The report Abusers known, victims ignored: Torture and ill treatment in Mexico explores the increase of cases of torture and ill-treatment by police and security forces during the Calderón administration, the lack of effective investigations and the denial of justice for the victims.
“The Calderón administration has effectively turned a blind eye to the ‘torture epidemic’ we’ve been witnessing in Mexico,” said Rupert Knox, Mexico researcher at Amnesty International.
“The protection of human rights has been ignored or sidelined in favour of the government’s strategy of militarized combat of organized crime and drug cartels.”
“Across Mexico criminal suspects often face detention and trial on the basis of evidence obtained under torture and ill-treatment while prosecutors and courts fail to question seriously information or evidence obtained in this manner.”
In 2011, Mexico’s National Human Rights Commission (CNDH) received 1,669 reports of torture and ill treatment by police and security forces; up from 1,161 in 2010; 1,055 in 2009 and 564 in 2008. These figures cover reports of abuses by federal officials.
In the last three years, Amnesty International has recorded reports of torture in all 31 states and the Federal District.
Torture and ill-treatment takes place during detention – suspects can be held by prosecutors for up to 80 days before being charged or released.

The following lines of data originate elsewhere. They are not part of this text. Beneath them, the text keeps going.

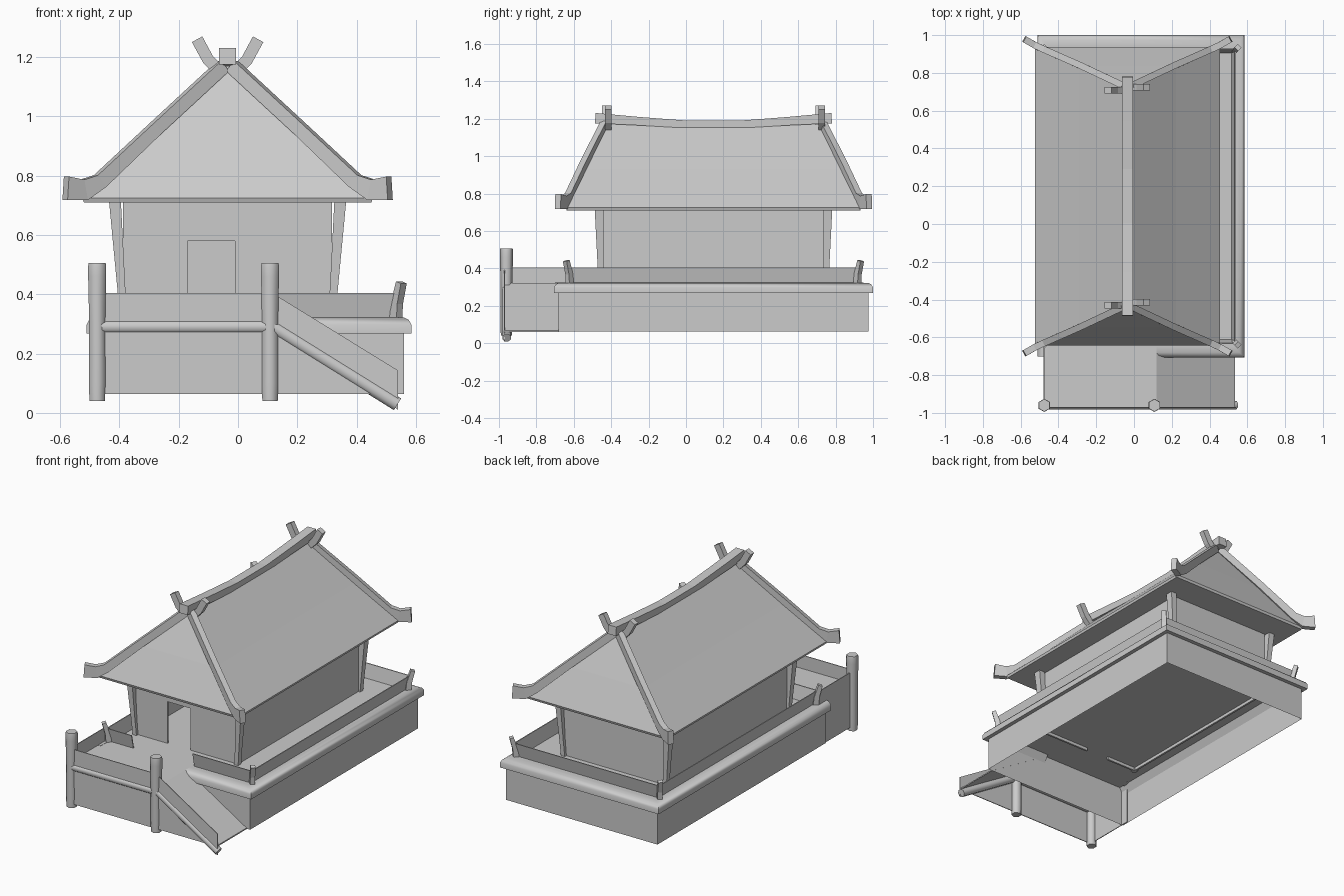
import bpy, bmesh, math
from mathutils import Vector

cube = bpy.data.objects.get("Cube")
if cube:
    bpy.data.objects.remove(cube, do_unlink=True)

grey = bpy.data.materials.new("plain grey")
grey.use_nodes = True
grey.diffuse_color = (0.6, 0.6, 0.6, 1)
grey.node_tree.nodes["Principled BSDF"].inputs["Base Color"].default_value = (0.6, 0.6, 0.6, 1)

HX, HY = -0.035, 0.147   # centre of the house
PX, PY = 0.037, 0.147    # centre of the platform
FLOOR = 0.32
SIGNS = (-1, 1)
CORNERS = [(sx, sy) for sx in SIGNS for sy in SIGNS]


def finish(name, bm, smooth=None):
    bmesh.ops.recalc_face_normals(bm, faces=bm.faces)
    mesh = bpy.data.meshes.new(name)
    bm.to_mesh(mesh)
    bm.free()
    mesh.materials.append(grey)
    ob = bpy.data.objects.new(name, mesh)
    bpy.context.collection.objects.link(ob)
    if smooth:
        bpy.ops.object.select_all(action='DESELECT')
        ob.select_set(True)
        bpy.context.view_layer.objects.active = ob
        bpy.ops.object.shade_smooth_by_angle(angle=math.radians(smooth))
    return ob


def loft(name, rings, caps=True, smooth=None):
    """Skin closed rings of points, one after another."""
    bm = bmesh.new()
    rows = [[bm.verts.new(p) for p in ring] for ring in rings]
    n = len(rows[0])
    for a, b in zip(rows, rows[1:]):
        for i in range(n):
            j = (i + 1) % n
            bm.faces.new((a[i], a[j], b[j], b[i]))
    if caps:
        bm.faces.new(rows[0])
        bm.faces.new(rows[-1])
    return finish(name, bm, smooth)


def rect(x0, x1, y0, y1, z):
    return [(x0, y0, z), (x1, y0, z), (x1, y1, z), (x0, y1, z)]


def box(name, x0, x1, y0, y1, z0, z1, caps=True):
    return loft(name, [rect(x0, x1, y0, y1, z0), rect(x0, x1, y0, y1, z1)], caps)


def frames(points):
    """Position, side and up vectors along a path."""
    pts = [Vector(p) for p in points]
    for i, p in enumerate(pts):
        t = (pts[min(i + 1, len(pts) - 1)] - pts[max(i - 1, 0)]).normalized()
        side = t.cross(Vector((0, 0, 1))).normalized()
        yield p, side, side.cross(t)


def beam(name, points, width, heights):
    rings = []
    for (p, s, u), h in zip(frames(points), heights):
        rings.append([p + s * a * width / 2 + u * b * h / 2
                      for a, b in ((-1, -1), (1, -1), (1, 1), (-1, 1))])
    return loft(name, rings)


def tube(name, points, r, sides=8):
    turns = [2 * math.pi * (k + 0.5) / sides for k in range(sides)]
    rings = [[p + s * r * math.cos(a) + u * r * math.sin(a) for a in turns]
             for p, s, u in frames(points)]
    return loft(name, rings, smooth=50)


def prism(name, outline, y, thick):
    """Extrude an x-z outline along y."""
    return loft(name, [[(x, yy, z) for x, z in outline] for yy in (y, y + thick)])


def surround(name, hx, hy, start, stops, profile, smooth=None):
    """Run an outward/height profile round the platform with mitred corners."""
    path = [(start, PY - hy, 0, -1), (PX + hx, PY - hy, 1, -1),
            (PX + hx, PY + hy, 1, 1), (PX - hx, PY + hy, -1, 1)] + stops
    return loft(name, [[(x + dx * o, y + dy * o, z) for o, z in profile]
                       for x, y, dx, dy in path], smooth=smooth)


# Platform: open-bottomed skirt, floor and rounded rim with a gap at the deck
SX, SY = 0.5225, 0.8275
box("platform_skirt", PX - SX, PX + SX, PY - SY, PY + SY, 0.063, FLOOR, caps=False)
box("platform_floor", PX - SX, PX + SX, PY - SY, PY + SY, FLOOR - 0.006, FLOOR)
surround("platform_rim", SX, SY, 0.12, [(PX - SX, PY - SY - 0.02, -1, 0)],
         [(-0.03, 0.323), (0, 0.322), (0.016, 0.314), (0.025, 0.298), (0.025, 0.268), (0, 0.268)], 50)

# Veranda fence: thin leaning panels, open in front of the deck
FX, FY = 0.478, 0.758
surround("veranda_fence", FX, FY, 0.13,
         [(PX - FX, PY - FY, -1, -1), (-0.29, PY - FY, 0, -1)],
         [(0, FLOOR), (0.006, FLOOR), (0.024, 0.405), (0.018, 0.405)])
for sx, sy in CORNERS:
    beam("fence_corner_post", [(PX + sx * 0.495, PY + sy * 0.768, FLOOR - 0.01),
                               (PX + sx * 0.499, PY + sy * 0.772, 0.37),
                               (PX + sx * 0.514, PY + sy * 0.787, 0.44)], 0.028, [0.034, 0.03, 0.024])

# Entrance deck, ramp and their outer walls
box("entrance_deck", -0.475, 0.12, -0.97, -0.65, FLOOR - 0.006, FLOOR + 0.001)
prism("ramp", [(0.12, FLOOR + 0.001), (0.535, 0.068), (0.535, 0.06), (0.12, FLOOR - 0.008)], -0.97, 0.29)
prism("ramp_side_wall", [(0.11, 0.063), (0.47, 0.063), (0.54, 0.01), (0.54, 0.143), (0.11, 0.408)],
      -0.974, 0.005)
box("deck_front_wall", -0.475, 0.11, -0.974, -0.969, 0.063, 0.405)
box("deck_side_wall", -0.48, -0.475, -0.97, -0.63, 0.063, 0.405)
tube("deck_front_rail", [(-0.475, -0.959, 0.29), (0.11, -0.959, 0.29)], 0.025)
tube("ramp_rail", [(0.11, -0.959, 0.295), (0.538, -0.959, 0.029)], 0.025)

# Round entrance posts, slightly flared at the top
PROFILE = [(0.03, 0.04), (0.032, 0.1), (0.031, 0.3), (0.035, 0.46), (0.035, 0.495), (0.033, 0.506)]
for px in (-0.475, 0.108):
    loft("entrance_post", [[(px + r * math.sin(k * math.pi / 3), -0.96 + r * math.cos(k * math.pi / 3), z)
                            for k in range(6)] for r, z in PROFILE], smooth=65)

# Hollow house body with an open doorway in the front wall
WX, WY, T = 0.352, 0.6, 0.012
LOW, HIGH = 0.295, 0.715
DOOR_L, DOOR_R, DOOR_TOP = -0.01, -0.17, 0.58
front = HY - WY
for side, x in (("left", HX + WX - T), ("right", HX - WX)):
    box(side + "_wall", x, x + T, HY - WY, HY + WY, LOW, HIGH)
box("back_wall", HX - WX, HX + WX, HY + WY - T, HY + WY, LOW, HIGH)
box("front_wall_right", HX - WX, DOOR_R, front, front + T, LOW, HIGH)
box("front_wall_left", DOOR_L, HX + WX, front, front + T, LOW, HIGH)
box("door_lintel", DOOR_R, DOOR_L, front, front + T, DOOR_TOP, HIGH)

# Flared corner pillars
for sx, sy in CORNERS:
    rings = []
    for xi, xo, yi, yo, z in ((0.335, 0.362, 0.585, 0.615, LOW),
                              (0.345, 0.372, 0.587, 0.62, 0.42),
                              (0.36, 0.4, 0.587, 0.635, HIGH)):
        rings.append(rect(HX + sx * xi, HX + sx * xo, HY + sy * yi, HY + sy * yo, z))
    loft("corner_pillar", rings)

# Hipped roof with a flat soffit and a thin eave edge
LEVELS = [(0.485, 0.785, 0.71), (0.49, 0.79, 0.725), (0.258, 0.693, 0.935), (0.012, 0.578, 1.17)]
loft("roof", [rect(HX - hx, HX + hx, HY - hy, HY + hy, z) for hx, hy, z in LEVELS])

# Sagging ridge beam
RIDGE = [(-0.632, 1.203), (-0.4, 1.187), (-0.145, 1.17), (0.145, 1.17), (0.4, 1.187), (0.632, 1.203)]
beam("ridge_beam", [(HX, HY + y, z) for y, z in RIDGE], 0.057, [0.055, 0.045, 0.04, 0.04, 0.045, 0.055])

# Hip beams curling up at the eaves, and crossed horns on the ridge
HIP = [(0.015, 0.582, 1.17), (0.24, 0.688, 0.962), (0.43, 0.772, 0.782),
       (0.485, 0.797, 0.752), (0.546, 0.832, 0.757)]
HORN = [(0.015, 1.14), (0.065, 1.19), (0.103, 1.26)]
for sx, sy in CORNERS:
    beam("hip_beam", [(HX + sx * x, HY + sy * y, z) for x, y, z in HIP],
         0.035, [0.045, 0.045, 0.05, 0.07, 0.08])
    beam("ridge_horn", [(HX + sx * x, HY + sy * 0.57 + sx * 0.008, z) for x, z in HORN],
         0.034, [0.04] * 3)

Across Mexico military personnel performing policing functions have held thousands of suspects in military barracks before presenting them to prosecutors. In this context, there have been numerous reports of torture and ill-treatment while in military custody.
Despite laws aimed at deterring and punishing torture, most cases are never fully investigated and those responsible almost never brought to justice and therefore victims have no chance of redress or compensation.
Legislation criminalizing torture in Mexico’s 31 states and the Federal District exists but in most instances it is considerably weaker than federal law and falls far short of international standards.
According to Mexico’s National Statistics Institute between 2006 and 2010, there was one prosecution and no convictions for torture at the federal level. In the same period in the 31 states and the federal district, there were 37 prosecutions and 18 torture convictions.
To date, cases of abuses by military personnel were dealt within the military justice system, as opposed to the civilian system. As a result, despite many reports of torture and ill-treatment by military personnel none have been brought to justice.
Mexico’s National Supreme Court recently ruled that cases of human rights abuses against civilians or even military personnel should always be dealt with by the civilian justice system. The impact of these rulings remains to be seen.
Central American migrants crossing Mexico are also targets of torture and ill-treatment by criminal gangs often operating in collusion with public officials.
According to the CNDH, 11,000 migrants were kidnapped in a six-month period in 2010 alone, many suffering grave ill-treatment in which public officials may have been involved.
Amnesty International is not aware of a single case where police or other security agents have been prosecuted for the torture or ill-treatment of migrants.
“Federal authorities have shown an absolute lack of leadership to combat torture and ill-treatment seriously at the state level or federal level,” said Knox. “The only way to tackle torture and ill-treatment is by ensuring that all cases are properly investigated and those responsible, brought to justice.
“In a letter sent to Amnesty International, Mexican President elect Enrique Peña Nieto committed to implement policies and take action to end torture, we urge the authorities to abide by their promises.”